Nothing should appear in the answer except the line containing "(.68, -.24, .82)])" and the lines following it through the end of the listing, each given exactly.

Data:
=====
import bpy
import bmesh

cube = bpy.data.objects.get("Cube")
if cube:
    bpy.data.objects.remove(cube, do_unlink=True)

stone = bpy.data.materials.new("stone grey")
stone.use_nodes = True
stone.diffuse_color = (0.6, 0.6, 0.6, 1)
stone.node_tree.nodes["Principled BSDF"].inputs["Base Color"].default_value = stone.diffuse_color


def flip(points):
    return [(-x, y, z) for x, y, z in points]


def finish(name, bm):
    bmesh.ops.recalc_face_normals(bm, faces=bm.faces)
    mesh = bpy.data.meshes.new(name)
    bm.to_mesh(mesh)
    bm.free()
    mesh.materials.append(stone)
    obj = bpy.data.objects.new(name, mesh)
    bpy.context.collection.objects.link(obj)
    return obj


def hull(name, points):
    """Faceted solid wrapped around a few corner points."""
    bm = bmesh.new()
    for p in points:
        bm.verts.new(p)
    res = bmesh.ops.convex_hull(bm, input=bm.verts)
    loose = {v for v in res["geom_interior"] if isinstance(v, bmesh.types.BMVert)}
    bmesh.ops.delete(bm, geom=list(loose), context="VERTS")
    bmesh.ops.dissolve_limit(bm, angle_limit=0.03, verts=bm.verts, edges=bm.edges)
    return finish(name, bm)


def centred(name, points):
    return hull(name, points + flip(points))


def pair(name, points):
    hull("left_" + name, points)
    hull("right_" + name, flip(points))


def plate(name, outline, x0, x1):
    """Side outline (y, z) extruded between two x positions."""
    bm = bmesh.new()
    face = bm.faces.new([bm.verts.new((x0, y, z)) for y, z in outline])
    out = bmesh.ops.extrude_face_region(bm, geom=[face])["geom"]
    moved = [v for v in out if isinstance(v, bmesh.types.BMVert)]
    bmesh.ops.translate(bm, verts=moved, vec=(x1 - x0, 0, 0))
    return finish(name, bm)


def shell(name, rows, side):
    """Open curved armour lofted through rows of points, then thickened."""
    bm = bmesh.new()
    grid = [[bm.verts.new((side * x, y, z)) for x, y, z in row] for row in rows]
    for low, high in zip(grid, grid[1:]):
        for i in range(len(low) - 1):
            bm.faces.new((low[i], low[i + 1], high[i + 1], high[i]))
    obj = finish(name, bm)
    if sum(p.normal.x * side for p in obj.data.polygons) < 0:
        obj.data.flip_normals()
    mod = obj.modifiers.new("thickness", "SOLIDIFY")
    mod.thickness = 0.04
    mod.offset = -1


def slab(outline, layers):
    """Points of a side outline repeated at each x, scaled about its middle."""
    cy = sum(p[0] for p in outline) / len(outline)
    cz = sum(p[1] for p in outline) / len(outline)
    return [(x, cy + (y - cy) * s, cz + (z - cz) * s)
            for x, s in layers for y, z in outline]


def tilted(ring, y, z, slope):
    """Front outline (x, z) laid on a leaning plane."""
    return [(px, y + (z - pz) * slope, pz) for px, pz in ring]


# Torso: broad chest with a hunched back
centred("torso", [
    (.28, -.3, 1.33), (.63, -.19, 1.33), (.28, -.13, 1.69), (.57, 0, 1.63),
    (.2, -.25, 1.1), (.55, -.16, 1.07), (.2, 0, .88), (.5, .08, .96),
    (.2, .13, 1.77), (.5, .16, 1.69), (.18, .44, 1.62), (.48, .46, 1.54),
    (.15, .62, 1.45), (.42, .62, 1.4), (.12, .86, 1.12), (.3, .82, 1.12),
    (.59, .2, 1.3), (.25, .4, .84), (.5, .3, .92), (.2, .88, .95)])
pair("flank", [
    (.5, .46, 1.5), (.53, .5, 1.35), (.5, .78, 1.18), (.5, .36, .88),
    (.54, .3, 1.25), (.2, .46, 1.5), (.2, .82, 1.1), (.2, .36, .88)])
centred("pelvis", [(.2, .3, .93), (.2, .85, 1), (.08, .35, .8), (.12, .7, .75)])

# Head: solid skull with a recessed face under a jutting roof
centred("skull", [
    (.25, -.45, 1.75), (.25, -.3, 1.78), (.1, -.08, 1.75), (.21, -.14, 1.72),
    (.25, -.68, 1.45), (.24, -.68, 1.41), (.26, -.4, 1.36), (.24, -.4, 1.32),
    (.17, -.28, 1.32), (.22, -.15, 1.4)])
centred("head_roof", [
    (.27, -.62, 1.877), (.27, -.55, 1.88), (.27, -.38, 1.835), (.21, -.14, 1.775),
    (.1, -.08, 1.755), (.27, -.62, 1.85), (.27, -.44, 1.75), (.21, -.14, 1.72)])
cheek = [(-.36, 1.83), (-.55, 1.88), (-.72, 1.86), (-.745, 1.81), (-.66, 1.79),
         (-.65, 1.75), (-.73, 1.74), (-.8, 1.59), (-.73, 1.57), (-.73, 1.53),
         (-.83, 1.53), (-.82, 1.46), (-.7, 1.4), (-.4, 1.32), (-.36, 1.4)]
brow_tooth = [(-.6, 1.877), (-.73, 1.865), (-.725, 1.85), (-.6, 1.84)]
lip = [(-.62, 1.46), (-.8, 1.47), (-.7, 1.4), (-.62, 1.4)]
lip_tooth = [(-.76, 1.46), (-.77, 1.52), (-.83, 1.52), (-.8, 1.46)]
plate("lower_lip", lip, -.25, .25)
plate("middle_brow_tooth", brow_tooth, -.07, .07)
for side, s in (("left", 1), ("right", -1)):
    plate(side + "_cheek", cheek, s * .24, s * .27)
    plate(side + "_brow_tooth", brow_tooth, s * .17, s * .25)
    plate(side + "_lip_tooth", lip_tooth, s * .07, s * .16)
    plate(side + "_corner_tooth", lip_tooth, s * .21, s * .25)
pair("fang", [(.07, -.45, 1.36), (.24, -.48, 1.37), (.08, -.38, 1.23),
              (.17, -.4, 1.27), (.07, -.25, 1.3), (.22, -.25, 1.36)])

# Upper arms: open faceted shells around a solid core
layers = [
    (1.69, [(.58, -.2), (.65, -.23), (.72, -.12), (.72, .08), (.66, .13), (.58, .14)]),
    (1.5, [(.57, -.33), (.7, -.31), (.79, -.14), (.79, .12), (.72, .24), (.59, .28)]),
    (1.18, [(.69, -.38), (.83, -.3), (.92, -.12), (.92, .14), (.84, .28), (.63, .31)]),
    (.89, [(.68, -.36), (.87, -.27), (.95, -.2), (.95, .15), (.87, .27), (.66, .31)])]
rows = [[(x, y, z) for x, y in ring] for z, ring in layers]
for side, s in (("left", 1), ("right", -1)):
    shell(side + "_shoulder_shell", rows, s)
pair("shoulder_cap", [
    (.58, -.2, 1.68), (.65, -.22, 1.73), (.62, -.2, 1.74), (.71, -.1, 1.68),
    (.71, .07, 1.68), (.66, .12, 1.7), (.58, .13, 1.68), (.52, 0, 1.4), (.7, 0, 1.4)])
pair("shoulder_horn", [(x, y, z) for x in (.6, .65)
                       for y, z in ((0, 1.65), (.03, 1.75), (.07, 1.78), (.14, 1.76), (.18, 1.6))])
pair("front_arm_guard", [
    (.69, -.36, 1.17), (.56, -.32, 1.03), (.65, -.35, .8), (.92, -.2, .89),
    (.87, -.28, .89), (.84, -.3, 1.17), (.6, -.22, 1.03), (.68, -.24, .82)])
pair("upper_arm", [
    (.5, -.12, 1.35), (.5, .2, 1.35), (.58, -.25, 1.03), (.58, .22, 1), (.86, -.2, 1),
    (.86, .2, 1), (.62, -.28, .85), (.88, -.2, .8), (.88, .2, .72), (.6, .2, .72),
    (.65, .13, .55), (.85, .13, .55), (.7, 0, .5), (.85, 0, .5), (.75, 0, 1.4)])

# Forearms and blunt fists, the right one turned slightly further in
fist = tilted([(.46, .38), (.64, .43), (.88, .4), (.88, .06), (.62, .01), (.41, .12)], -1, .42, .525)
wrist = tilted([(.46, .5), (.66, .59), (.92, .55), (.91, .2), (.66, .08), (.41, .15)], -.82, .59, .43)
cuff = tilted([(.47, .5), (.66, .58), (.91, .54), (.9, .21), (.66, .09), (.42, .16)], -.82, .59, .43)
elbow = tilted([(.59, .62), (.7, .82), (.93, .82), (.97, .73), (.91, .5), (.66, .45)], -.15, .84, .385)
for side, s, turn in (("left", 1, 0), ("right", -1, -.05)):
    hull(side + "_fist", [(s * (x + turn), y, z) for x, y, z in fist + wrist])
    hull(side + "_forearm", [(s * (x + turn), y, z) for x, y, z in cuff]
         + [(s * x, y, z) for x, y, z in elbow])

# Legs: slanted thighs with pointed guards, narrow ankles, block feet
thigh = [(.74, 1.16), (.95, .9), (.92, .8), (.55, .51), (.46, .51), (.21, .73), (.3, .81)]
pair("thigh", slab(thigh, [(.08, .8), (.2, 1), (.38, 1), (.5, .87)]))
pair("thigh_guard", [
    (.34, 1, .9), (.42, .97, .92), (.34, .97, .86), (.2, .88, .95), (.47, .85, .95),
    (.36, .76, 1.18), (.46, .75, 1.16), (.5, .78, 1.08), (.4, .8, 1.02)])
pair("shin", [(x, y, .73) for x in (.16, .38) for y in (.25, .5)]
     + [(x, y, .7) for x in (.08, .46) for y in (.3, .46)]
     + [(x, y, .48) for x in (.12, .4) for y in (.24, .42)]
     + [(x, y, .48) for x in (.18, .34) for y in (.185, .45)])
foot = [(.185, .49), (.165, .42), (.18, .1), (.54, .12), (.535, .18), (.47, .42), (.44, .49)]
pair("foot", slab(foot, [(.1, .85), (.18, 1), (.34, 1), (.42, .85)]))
=====
Solution to this problem:
    (.87, -.28, .89), (.84, -.3, 1.17), (.6, -.22, 1.03), (.68, -.24, .82)])
pair("upper_arm", [
    (.5, -.12, 1.35), (.5, .2, 1.35), (.58, -.25, 1.03), (.58, .22, 1), (.86, -.2, 1),
    (.86, .2, 1), (.62, -.28, .85), (.88, -.2, .8), (.88, .2, .72), (.6, .2, .72),
    (.65, .13, .55), (.85, .13, .55), (.7, 0, .5), (.85, 0, .5), (.75, 0, 1.4)])

# Forearms and blunt fists, the right one turned slightly further in
fist = tilted([(.46, .38), (.64, .43), (.88, .4), (.88, .06), (.62, .01), (.41, .12)], -1, .42, .525)
wrist = tilted([(.46, .5), (.66, .59), (.92, .55), (.91, .2), (.66, .08), (.41, .15)], -.82, .59, .43)
cuff = tilted([(.47, .5), (.66, .58), (.91, .54), (.9, .21), (.66, .09), (.42, .16)], -.82, .59, .43)
elbow = tilted([(.59, .62), (.7, .82), (.93, .82), (.97, .73), (.91, .5), (.66, .45)], -.15, .84, .385)
for side, s, turn in (("left", 1, 0), ("right", -1, -.05)):
    hull(side + "_fist", [(s * (x + turn), y, z) for x, y, z in fist + wrist])
    hull(side + "_forearm", [(s * (x + turn), y, z) for x, y, z in cuff]
         + [(s * x, y, z) for x, y, z in elbow])

# Legs: slanted thighs with pointed guards, narrow ankles, block feet
thigh = [(.74, 1.16), (.95, .9), (.92, .8), (.55, .51), (.46, .51), (.21, .73), (.3, .81)]
pair("thigh", slab(thigh, [(.08, .8), (.2, 1), (.38, 1), (.5, .87)]))
pair("thigh_guard", [
    (.34, 1, .9), (.42, .97, .92), (.34, .97, .86), (.2, .88, .95), (.47, .85, .95),
    (.36, .76, 1.18), (.46, .75, 1.16), (.5, .78, 1.08), (.4, .8, 1.02)])
pair("shin", [(x, y, .73) for x in (.16, .38) for y in (.25, .5)]
     + [(x, y, .7) for x in (.08, .46) for y in (.3, .46)]
     + [(x, y, .48) for x in (.12, .4) for y in (.24, .42)]
     + [(x, y, .48) for x in (.18, .34) for y in (.185, .45)])
foot = [(.185, .49), (.165, .42), (.18, .1), (.54, .12), (.535, .18), (.47, .42), (.44, .49)]
pair("foot", slab(foot, [(.1, .85), (.18, 1), (.34, 1), (.42, .85)]))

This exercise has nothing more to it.